Trust plays an integral role in our lives from simple tasks through to big life decisions. Who, or what we trust, informs our decision making. The media industry also trades on trust and as digital technologies continue to cause upheaval in the Australian media landscape, Roy Morgan’s timely 2019 State of the Nation Media research highlights the continuing importance of trust and distrust. Their research reveals what media channels and brands we trust the most and which ones we turn to for our news.
We still trust traditional media
Despite warnings of the demise of traditional news media, Roy Morgan’s research reveals that not only are print newspapers still widely read by the Australian public, but newspapers are the channel Australians trust more than any other media type. Interestingly, although print news media is slowly declining in readership, a number of publications actually experienced an increase in their readership on the previous year. The Australian Financial Review increased its print and online audience by an impressive 15.8%, while the West Australian and The Saturday Paper also recorded cross-platform increases. The cross-platform aspect of these results is significant and reveals the payoff of traditional media’s ongoing efforts to adapt to changes in the media landscape through digital technologies.
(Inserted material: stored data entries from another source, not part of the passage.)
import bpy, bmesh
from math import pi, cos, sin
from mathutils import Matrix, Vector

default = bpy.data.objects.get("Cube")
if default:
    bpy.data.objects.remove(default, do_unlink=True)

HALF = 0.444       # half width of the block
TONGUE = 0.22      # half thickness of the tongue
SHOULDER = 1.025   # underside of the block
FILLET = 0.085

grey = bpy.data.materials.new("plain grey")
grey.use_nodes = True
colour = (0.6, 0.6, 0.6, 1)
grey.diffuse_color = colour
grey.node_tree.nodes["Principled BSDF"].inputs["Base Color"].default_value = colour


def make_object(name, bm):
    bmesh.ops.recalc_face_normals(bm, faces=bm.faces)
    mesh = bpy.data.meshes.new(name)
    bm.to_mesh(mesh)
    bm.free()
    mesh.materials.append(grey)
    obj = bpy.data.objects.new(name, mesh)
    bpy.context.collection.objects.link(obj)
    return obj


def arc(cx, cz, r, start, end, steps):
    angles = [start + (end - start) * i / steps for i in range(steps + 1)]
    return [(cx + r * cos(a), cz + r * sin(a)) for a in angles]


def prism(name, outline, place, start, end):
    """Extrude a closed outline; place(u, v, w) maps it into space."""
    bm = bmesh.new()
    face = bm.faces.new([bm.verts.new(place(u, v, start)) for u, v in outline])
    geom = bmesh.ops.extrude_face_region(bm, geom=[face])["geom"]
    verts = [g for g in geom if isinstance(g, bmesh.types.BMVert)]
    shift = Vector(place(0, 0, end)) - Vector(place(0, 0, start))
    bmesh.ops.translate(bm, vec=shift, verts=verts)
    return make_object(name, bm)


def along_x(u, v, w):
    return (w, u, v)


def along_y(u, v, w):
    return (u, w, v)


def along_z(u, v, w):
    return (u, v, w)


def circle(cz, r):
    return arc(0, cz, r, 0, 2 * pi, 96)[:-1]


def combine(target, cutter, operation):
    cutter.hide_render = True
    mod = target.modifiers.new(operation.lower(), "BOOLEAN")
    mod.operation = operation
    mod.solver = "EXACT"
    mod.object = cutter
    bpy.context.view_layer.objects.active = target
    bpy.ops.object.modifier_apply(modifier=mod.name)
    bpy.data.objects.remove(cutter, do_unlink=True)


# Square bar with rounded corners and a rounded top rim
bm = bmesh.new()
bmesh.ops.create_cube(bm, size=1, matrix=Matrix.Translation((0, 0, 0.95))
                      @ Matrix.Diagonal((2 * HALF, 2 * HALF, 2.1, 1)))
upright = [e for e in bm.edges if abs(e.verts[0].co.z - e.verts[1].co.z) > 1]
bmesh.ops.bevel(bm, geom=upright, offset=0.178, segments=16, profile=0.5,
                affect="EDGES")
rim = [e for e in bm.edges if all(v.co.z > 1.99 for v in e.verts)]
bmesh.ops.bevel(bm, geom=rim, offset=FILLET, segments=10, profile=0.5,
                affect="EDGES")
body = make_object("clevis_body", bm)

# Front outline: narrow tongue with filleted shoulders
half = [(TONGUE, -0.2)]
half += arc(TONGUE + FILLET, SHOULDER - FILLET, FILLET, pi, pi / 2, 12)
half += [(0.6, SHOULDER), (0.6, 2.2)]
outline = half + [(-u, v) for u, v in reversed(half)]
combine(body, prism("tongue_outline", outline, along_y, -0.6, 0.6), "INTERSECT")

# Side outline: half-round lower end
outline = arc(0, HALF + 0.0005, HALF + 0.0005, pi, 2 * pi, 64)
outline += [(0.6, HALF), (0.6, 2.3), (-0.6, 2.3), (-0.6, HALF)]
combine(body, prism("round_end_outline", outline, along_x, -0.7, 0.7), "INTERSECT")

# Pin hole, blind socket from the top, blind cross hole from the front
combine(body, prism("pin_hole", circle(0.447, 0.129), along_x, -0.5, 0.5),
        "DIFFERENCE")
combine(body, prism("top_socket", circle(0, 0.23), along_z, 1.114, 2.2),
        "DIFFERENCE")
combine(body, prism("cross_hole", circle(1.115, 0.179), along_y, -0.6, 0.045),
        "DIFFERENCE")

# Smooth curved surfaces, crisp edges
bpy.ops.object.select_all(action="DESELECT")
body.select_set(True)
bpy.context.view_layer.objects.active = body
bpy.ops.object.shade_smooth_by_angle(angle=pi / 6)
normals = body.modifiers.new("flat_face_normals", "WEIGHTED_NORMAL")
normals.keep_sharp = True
In another win for traditional news media, the media brand Australians trust the most is the ABC. Roy Morgan CEO Michele Levine attributes this trust in the ABC to being “driven by its lack of bias and impartiality, quality journalism and ethics.” Conversely, social media was found to be the most distrusted media channel led by Facebook, with “fake news” and “privacy concerns” just two of a number of reasons for this scepticism.
At first glance these results signal hope for traditional media, but it would be naïve to ignore the fact that the research also reveals that despite print newspapers being the most trusted media channel, this trust was on the decline compared with 2018. Comparatively, in spite of recent controversies Facebook saw improved levels of distrust on the previous year. Social media continues to poach readers from traditional media with Facebook growing its users by 32.4% over the past four years.
So what does this tell us about the future of our media landscape?
The devil is definitely in the detail. Yes, traditional news channels and brands continue to perform well in the face of disruption and upheaval, however, overall, their readership – and trust levels – are in a state of decline, whilst social media continues to grow in user numbers and user trust. Importantly though, consumers still prioritise the values that traditional news media deliver: quality journalism, impartiality and accuracy.
Could we be facing a future where social media re-positions itself to embody these same values? Facebook’s recent announcement to recruit journalists to curate a news section in order to combat the fake news that permeates their platform indicates that the answer to this question could likely be yes. So what would traditional news media need to do to compete in such a landscape? That question remains unanswered, but the results of their ongoing work to enter digital spaces points towards them being up to the task.
Feature image: AAP Image/April Fonti. All images supplied by AAP Photos image library